The just transition is an economy-wide process that produces the plans, policies, and investments that build resilient economies and communities with green and decent jobs, in the midst of these shifts. This requires creating jobs by seizing new economic opportunities, while reducing the disruption people and communities face in moving away from high-carbon business models. A just transition that achieves these objectives will generate economic vitality and stability, and individual companies that contribute to a just transition will better manage the risks from a transition to the low-carbon economy and capitalize on related opportunities.
Today, BSR launches our report Climate and the Just Transition: The Business Case for Action to highlight how businesses can engage in a just transition that will speed us toward the low-carbon economy.
The just transition is a key topic at the UN Climate Conference (COP24) this month, at which the Silesia Declaration on a Just Transition will be announced. Interestingly, COP24 is taking place in a region of Poland that has been highly dependent on coal, and where this traditional driver of employment has created opposition to climate action. Indeed, our hosts may be ambivalent about the shift to clean energy, based in no small part on concerns about domestic political support, given livelihoods are viewed as being at risk due to climate action. Poland is not alone: We have seen reversals by new governments in the United States, Brazil, and Australia, all in the name of protecting jobs.

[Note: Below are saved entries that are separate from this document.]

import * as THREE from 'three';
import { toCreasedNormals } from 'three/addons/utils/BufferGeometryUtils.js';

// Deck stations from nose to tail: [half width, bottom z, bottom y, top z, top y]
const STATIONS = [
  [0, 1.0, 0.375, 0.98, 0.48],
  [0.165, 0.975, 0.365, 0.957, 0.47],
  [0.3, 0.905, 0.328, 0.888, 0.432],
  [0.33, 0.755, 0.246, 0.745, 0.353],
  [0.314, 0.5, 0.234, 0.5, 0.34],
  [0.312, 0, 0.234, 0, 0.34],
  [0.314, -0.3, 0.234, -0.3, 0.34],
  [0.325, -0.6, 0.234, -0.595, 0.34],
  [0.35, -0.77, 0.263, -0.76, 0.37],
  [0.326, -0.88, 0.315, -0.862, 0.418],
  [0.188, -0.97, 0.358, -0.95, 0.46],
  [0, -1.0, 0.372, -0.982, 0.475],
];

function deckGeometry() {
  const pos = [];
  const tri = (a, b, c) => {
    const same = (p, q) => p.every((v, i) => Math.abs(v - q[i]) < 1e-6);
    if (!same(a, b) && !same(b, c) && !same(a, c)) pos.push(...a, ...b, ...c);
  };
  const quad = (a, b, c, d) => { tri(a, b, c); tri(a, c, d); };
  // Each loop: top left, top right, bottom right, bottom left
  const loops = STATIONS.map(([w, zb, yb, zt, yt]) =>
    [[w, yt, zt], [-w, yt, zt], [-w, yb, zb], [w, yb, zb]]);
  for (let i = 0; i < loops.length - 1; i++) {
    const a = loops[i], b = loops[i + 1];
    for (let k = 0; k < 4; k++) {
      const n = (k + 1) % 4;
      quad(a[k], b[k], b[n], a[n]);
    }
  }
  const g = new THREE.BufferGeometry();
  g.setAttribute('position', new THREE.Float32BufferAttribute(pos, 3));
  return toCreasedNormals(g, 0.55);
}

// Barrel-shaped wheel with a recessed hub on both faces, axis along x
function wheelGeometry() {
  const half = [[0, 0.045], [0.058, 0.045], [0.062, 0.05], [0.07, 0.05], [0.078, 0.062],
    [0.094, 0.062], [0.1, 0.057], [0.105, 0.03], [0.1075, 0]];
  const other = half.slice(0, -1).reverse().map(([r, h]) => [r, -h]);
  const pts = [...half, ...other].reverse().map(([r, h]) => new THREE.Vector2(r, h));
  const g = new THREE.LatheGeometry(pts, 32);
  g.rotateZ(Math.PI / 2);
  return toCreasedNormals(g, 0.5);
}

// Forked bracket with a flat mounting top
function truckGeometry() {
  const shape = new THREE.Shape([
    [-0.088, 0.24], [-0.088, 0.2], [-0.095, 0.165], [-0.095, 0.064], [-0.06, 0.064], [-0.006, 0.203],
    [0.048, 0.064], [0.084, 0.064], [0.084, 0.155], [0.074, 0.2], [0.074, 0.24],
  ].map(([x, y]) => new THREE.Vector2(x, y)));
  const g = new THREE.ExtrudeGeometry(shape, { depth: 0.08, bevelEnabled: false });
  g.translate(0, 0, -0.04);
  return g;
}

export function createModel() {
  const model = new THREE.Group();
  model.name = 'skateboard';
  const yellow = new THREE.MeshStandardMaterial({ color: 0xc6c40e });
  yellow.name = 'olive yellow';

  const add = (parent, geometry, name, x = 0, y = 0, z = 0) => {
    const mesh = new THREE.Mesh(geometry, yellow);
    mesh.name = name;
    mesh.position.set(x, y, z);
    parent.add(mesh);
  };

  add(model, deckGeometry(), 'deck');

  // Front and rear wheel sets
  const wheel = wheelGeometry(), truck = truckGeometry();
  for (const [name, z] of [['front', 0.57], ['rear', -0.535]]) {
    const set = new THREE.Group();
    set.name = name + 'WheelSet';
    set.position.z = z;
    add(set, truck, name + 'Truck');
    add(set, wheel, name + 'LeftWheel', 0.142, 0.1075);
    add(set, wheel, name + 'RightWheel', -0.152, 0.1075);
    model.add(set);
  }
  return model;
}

Yet there is considerable evidence showing that decisive climate action in fact generates economic vitality. Most studies indicate that climate policies can result in net employment gains of 0.5-2 percent, or 15-60 million jobs globally, with the ILO estimating a net increase of 18 million jobs. A just transition will maximize the economic opportunities of the low-carbon economy, while minimizing the related disruption.
Business has a crucial role to play in shaping a just transition. For starters, emerging low-carbon business models offer quality employment opportunities. And companies that have made groundbreaking commitments to renewable energy procurement can take steps to ensure that such energy is generated and distributed through quality employment. There are significant investment opportunities to undertake in communities experiencing dislocation as business models based on fossil fuel production decline.
Social dialogue, through which business engages directly with workers and their representatives on working conditions, is crucial. Several companies, including Enel, Ørsted, and others, have engaged in dialogue with trade unions to develop modern, clean energy jobs on the basis of core labor standards.
Finally, businesses can engage in the development of public policy solutions. Climate is global, and action on the just transition is often local. It is therefore essential that both national and sub-national efforts ensure that workers can shift to jobs that drive carbon-neutral prosperity. At the Global Climate Action Summit in San Francisco in September, the mayors of Vancouver and Oslo expressed their support for just transition. The C40’s new “Inclusive Cities” initiative highlights efforts to deliver inclusive climate action that improve quality of life for all. Business should be at the table as these kinds of solutions are developed.
Business also has much to gain from working toward the just transition. First, there is a high likelihood that the social license to operate would be damaged by the perception that companies are disposing of workers in the name of climate action. Second, through the Pledge for a Just Transition to Decent Jobs, an emerging group of companies is developing positive labor relations with trade unions through partnerships to build the energy transition on the foundation of high labor standards. Third, companies seeking public policy frameworks and incentives needed to achieve mitigation targets are far likelier to obtain that result in an environment in which economic dislocation is also mitigated. And fourth, a just transition reduces the costs of managing the transition risks articulated by the Task Force on Climate-related Financial Disclosures (TCFD).
This year, the urgency of climate action has been driven home by the Intergovernmental Panel on Climate Change (IPCC) Special Report on Global Warming of 1.5°C, which demonstrates that the time to act is short, and the devastating wildfires in California, which show the profound impacts people and communities face right now. These wake-up calls provide a stark reminder of the need to act.
The just transition is a crucial roadmap to action that shifts climate from a threat to an opportunity. Business would be wise to pick up this challenge and run with it.